1. Tell us about how you got into teaching.
To be honest, it’s the vocation I always wanted to follow. I loved teaching and learning right from being a leader at my local church youth group as a teenager. After completing my degree and PGCE, I went straight into the classroom and have never looked back. I’ve met other fantastic teachers who have joined teaching after several career changes so there are plenty of routes in! I think the key to remaining fired up is to evolve your role in different schools. It will keep you fresh and motivated. Over the years I’ve been an assistant head of year, outdoor education and expedition coordinator, departmental and faculty leader, and now senior leader. All have had their unique rewards and challenges.
We all know the importance of reading for our students’ futures and life chances. As such, we recently reviewed our literacy policy at Firth Park Academy, a Sheffield inner-city comprehensive rated as ‘Good’ by Ofsted. Our charismatic principal, Dean Jones, wanted our new system to be engaging, relevant and simple to use. This article looks at the process and the next steps, as we look to continually improve our provision.
Step 1: Build a team
Having been a player of the round ball for all my life (I can thoroughly commend to you the model of Sheffield’s Christian Fair Play League as a model of fantastic football and sportsmanship), I decided in the Autumn years of my competitive sporting career to move to rugby. Prior to this, I’d only played rugby in games lessons when 15, so I expected and received a steep learning curve. Two years later and thoroughly enjoying myself at Sheffield Tigers RUFC I thought, with the rugby World Cup taking place, it would be a great chance to link the very best of rugby with values and ideas for school improvement.

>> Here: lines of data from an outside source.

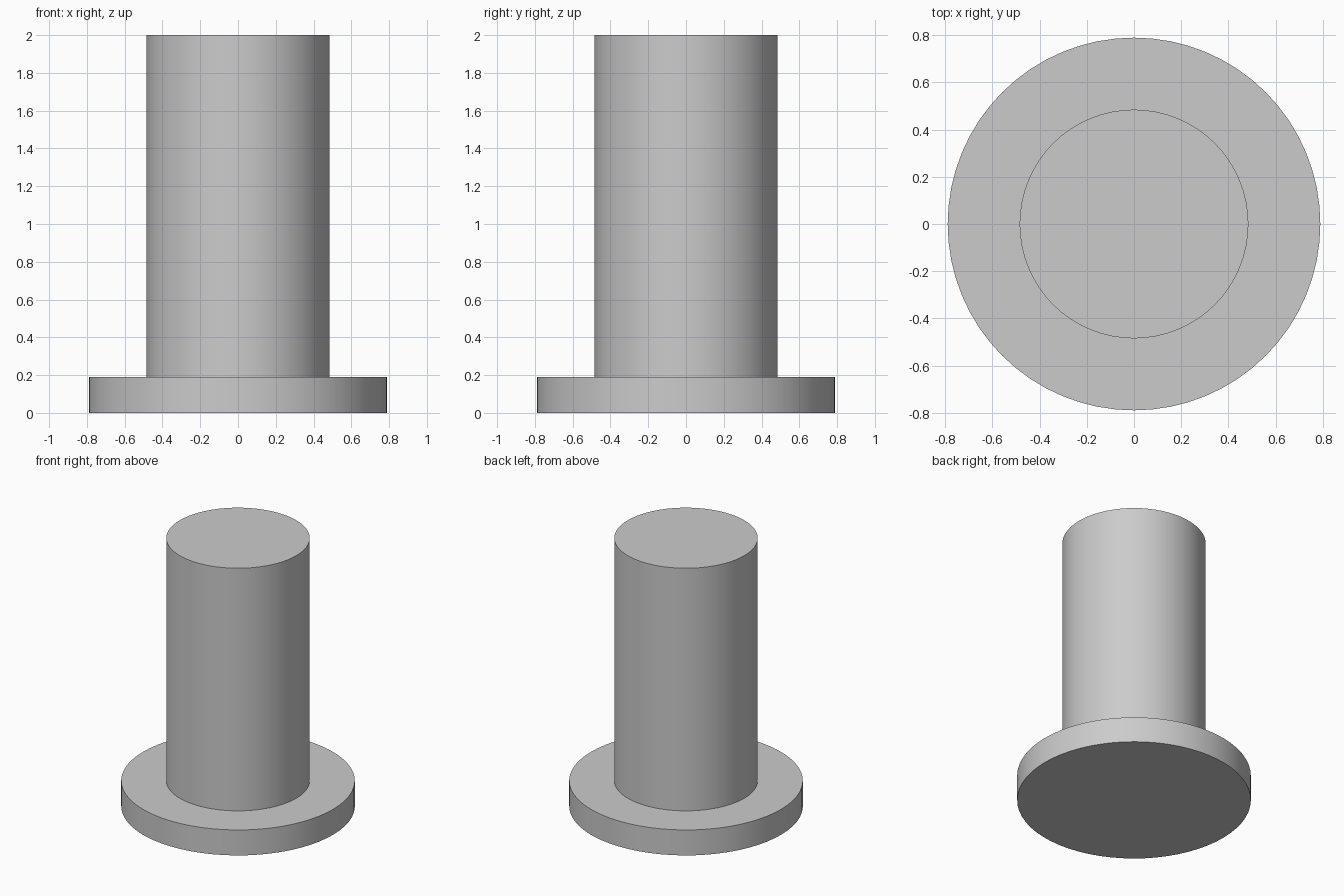
import bpy
import bmesh
from math import cos, sin, tau, radians

if "Cube" in bpy.data.objects:
    bpy.data.objects.remove(bpy.data.objects["Cube"])

SIDES = 64
FLANGE_R, SHAFT_R = 0.79, 0.485
FLANGE_TOP, TOP = 0.19, 2.0


def lathe(name, profile):
    """Turn an (radius, height) profile around z and cap both ends."""
    bm = bmesh.new()
    rings = [[bm.verts.new((r * cos(tau * i / SIDES), r * sin(tau * i / SIDES), z))
              for i in range(SIDES)] for r, z in profile]
    for low, high in zip(rings, rings[1:]):
        for i in range(SIDES):
            j = (i + 1) % SIDES
            bm.faces.new((low[i], low[j], high[j], high[i]))
    bm.faces.new(rings[0][::-1])
    bm.faces.new(rings[-1])
    mesh = bpy.data.meshes.new(name)
    bm.to_mesh(mesh)
    bm.free()
    obj = bpy.data.objects.new(name, mesh)
    bpy.context.collection.objects.link(obj)
    bpy.context.view_layer.objects.active = obj
    obj.select_set(True)
    bpy.ops.object.shade_smooth_by_angle(angle=radians(30))
    return obj


# Flanged pin: wide base disc stepping in to a solid round shaft
lathe("flanged_pin", [(FLANGE_R, 0), (FLANGE_R, FLANGE_TOP),
                      (SHAFT_R, FLANGE_TOP), (SHAFT_R, TOP)])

As a commentator recently said on Radio 4, “never let a good crisis go to waste!” With change being the only constant in education, I took the relative peace of a moonlit dog walk in Sheffield’s beautiful Meersbrook Park (which featured in X+Y and Four Lions!) to contemplate the challenges and opportunities available to Science teachers and leaders over the coming years.